Copy out the line that contains "# Rings and eye bolts" and the lines after it through the final one in the entries below, exactly, with no other lines.

───── TASK INPUT ─────

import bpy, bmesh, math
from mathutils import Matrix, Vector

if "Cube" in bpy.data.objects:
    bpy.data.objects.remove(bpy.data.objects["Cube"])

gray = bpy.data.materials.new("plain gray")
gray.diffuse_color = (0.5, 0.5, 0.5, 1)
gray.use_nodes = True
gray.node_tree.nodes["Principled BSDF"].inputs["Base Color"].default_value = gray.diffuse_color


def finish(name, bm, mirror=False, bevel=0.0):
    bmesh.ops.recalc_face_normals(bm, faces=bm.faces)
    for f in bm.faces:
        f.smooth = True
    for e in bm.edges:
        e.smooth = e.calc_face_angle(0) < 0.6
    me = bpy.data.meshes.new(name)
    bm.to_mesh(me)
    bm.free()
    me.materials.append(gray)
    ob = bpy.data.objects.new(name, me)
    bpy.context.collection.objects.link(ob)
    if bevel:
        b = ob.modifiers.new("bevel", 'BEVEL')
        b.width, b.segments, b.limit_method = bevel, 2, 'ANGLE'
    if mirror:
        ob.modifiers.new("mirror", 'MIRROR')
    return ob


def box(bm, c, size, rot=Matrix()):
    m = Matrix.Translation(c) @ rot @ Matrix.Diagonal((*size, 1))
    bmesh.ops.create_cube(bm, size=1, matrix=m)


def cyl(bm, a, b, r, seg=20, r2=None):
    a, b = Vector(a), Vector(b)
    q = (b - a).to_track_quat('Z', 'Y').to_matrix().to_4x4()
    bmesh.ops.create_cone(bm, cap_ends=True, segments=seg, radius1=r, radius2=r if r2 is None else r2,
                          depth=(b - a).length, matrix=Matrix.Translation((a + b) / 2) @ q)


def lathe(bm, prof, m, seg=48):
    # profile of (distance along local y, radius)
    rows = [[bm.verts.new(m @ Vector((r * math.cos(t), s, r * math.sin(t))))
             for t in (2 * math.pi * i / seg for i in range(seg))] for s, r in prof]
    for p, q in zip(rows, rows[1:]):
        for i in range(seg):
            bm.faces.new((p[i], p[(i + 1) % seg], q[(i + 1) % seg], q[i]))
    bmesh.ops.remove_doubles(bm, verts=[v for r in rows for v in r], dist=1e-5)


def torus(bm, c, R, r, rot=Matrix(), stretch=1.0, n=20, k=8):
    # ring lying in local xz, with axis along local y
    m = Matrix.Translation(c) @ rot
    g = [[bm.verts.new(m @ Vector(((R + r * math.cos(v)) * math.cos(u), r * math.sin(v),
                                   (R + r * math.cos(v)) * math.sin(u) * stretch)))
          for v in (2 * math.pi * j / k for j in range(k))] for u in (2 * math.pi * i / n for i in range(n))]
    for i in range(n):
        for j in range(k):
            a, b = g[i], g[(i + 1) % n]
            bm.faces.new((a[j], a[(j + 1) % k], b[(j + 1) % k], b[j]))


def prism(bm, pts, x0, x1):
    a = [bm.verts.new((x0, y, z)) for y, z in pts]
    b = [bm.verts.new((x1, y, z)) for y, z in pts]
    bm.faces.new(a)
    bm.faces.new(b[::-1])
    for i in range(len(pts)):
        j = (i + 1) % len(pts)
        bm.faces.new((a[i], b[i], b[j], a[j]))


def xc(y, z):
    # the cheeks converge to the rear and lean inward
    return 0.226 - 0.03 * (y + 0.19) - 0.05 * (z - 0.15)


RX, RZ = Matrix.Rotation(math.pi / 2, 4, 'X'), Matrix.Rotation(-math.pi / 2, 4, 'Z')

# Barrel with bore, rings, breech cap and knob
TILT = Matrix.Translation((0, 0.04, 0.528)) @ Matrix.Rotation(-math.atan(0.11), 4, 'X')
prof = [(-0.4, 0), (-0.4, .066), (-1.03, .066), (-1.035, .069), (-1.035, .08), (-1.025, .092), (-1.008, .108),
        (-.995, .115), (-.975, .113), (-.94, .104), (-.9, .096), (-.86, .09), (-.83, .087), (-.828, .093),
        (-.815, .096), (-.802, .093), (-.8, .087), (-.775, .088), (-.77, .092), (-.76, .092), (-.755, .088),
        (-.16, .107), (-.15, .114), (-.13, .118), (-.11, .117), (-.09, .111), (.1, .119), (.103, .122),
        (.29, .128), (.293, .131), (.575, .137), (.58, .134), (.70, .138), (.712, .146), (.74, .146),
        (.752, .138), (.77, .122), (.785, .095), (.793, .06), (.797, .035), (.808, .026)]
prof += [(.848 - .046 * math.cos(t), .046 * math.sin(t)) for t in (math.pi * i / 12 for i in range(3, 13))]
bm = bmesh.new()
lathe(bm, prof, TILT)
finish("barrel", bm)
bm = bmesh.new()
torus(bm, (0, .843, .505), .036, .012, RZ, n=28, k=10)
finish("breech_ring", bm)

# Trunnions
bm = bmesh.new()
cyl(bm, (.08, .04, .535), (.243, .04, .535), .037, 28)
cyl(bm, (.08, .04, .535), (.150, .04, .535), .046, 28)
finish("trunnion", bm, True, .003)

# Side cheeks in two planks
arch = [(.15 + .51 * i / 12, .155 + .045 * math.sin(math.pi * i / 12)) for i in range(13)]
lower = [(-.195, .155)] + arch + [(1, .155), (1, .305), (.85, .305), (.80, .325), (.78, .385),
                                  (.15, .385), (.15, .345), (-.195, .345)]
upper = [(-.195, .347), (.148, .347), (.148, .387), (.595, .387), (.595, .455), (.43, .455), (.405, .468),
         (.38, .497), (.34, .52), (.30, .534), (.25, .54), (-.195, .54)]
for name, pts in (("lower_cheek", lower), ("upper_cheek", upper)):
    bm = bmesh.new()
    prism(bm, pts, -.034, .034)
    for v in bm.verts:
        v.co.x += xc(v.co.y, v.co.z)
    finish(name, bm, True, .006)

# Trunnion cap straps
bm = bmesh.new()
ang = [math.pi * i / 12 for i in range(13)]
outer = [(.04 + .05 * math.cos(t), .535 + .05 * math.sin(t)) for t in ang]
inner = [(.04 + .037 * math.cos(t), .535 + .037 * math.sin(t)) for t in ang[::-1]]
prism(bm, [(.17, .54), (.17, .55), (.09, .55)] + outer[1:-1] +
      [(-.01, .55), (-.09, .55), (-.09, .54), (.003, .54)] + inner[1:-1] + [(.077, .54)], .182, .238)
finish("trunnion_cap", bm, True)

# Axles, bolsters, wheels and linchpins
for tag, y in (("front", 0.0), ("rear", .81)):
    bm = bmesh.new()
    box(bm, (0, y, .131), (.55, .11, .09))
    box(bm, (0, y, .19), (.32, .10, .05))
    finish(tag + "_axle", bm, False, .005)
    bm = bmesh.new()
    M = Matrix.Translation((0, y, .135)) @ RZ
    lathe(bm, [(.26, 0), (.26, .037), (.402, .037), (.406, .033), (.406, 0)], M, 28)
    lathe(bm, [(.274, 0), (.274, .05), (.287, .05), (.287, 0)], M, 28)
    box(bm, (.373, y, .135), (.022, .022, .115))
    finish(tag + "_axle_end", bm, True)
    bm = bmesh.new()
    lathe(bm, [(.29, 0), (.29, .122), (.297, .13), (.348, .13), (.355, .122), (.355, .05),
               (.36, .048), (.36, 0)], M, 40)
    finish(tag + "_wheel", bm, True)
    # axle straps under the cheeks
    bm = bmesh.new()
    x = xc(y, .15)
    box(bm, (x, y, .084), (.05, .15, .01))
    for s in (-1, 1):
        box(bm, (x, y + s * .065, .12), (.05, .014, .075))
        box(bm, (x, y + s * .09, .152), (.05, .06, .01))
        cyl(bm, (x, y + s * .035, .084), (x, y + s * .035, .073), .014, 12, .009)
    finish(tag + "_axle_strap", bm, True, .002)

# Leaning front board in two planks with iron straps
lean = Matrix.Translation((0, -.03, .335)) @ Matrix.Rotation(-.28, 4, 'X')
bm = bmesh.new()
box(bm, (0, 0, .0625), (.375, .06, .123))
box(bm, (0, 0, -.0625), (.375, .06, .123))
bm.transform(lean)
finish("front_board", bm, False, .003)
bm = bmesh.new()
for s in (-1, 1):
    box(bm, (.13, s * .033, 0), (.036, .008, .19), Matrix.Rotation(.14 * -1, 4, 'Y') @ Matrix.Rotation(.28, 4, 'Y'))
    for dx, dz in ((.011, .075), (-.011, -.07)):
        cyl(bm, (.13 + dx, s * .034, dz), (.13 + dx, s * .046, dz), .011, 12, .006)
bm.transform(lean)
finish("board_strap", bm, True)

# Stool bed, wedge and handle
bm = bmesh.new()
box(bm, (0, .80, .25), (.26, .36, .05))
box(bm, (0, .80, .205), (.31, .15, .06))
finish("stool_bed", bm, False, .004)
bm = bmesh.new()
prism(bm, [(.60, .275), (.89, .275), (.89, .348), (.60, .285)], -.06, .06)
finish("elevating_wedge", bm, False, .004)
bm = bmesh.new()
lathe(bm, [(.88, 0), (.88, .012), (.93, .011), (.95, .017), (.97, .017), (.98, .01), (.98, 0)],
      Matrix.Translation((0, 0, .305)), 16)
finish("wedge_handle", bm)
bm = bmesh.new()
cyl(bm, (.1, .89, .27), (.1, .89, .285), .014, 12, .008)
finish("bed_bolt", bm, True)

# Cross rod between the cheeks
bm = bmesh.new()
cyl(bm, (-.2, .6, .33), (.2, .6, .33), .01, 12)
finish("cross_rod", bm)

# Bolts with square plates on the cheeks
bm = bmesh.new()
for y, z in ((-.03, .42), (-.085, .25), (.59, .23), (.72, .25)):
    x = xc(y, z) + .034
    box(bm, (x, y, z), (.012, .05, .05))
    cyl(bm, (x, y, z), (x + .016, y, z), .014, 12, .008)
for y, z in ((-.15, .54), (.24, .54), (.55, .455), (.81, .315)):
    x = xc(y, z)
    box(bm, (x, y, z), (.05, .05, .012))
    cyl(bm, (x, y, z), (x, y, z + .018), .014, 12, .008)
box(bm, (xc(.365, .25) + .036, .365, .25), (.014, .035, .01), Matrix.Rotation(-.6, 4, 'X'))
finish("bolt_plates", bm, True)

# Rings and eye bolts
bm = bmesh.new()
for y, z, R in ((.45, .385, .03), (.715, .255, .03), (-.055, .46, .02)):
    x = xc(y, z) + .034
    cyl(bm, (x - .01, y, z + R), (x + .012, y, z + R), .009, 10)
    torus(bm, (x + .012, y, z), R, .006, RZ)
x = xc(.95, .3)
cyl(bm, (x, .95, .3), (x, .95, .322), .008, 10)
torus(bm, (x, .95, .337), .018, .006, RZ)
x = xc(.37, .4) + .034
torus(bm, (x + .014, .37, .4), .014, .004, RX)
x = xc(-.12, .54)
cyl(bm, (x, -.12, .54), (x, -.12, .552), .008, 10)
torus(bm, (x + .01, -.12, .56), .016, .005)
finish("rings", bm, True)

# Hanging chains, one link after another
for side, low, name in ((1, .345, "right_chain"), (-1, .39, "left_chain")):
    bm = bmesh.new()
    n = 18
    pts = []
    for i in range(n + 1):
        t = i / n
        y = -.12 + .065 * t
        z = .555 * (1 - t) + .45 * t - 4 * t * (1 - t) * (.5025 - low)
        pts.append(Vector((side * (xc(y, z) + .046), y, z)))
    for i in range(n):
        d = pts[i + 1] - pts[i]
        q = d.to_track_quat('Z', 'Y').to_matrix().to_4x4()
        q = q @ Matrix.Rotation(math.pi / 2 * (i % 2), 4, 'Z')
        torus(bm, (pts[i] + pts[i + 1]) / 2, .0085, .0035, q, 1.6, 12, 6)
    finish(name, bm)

─────

**RESULT OF THE TASK:**
# Rings and eye bolts
bm = bmesh.new()
for y, z, R in ((.45, .385, .03), (.715, .255, .03), (-.055, .46, .02)):
    x = xc(y, z) + .034
    cyl(bm, (x - .01, y, z + R), (x + .012, y, z + R), .009, 10)
    torus(bm, (x + .012, y, z), R, .006, RZ)
x = xc(.95, .3)
cyl(bm, (x, .95, .3), (x, .95, .322), .008, 10)
torus(bm, (x, .95, .337), .018, .006, RZ)
x = xc(.37, .4) + .034
torus(bm, (x + .014, .37, .4), .014, .004, RX)
x = xc(-.12, .54)
cyl(bm, (x, -.12, .54), (x, -.12, .552), .008, 10)
torus(bm, (x + .01, -.12, .56), .016, .005)
finish("rings", bm, True)

# Hanging chains, one link after another
for side, low, name in ((1, .345, "right_chain"), (-1, .39, "left_chain")):
    bm = bmesh.new()
    n = 18
    pts = []
    for i in range(n + 1):
        t = i / n
        y = -.12 + .065 * t
        z = .555 * (1 - t) + .45 * t - 4 * t * (1 - t) * (.5025 - low)
        pts.append(Vector((side * (xc(y, z) + .046), y, z)))
    for i in range(n):
        d = pts[i + 1] - pts[i]
        q = d.to_track_quat('Z', 'Y').to_matrix().to_4x4()
        q = q @ Matrix.Rotation(math.pi / 2 * (i % 2), 4, 'Z')
        torus(bm, (pts[i] + pts[i + 1]) / 2, .0085, .0035, q, 1.6, 12, 6)
    finish(name, bm)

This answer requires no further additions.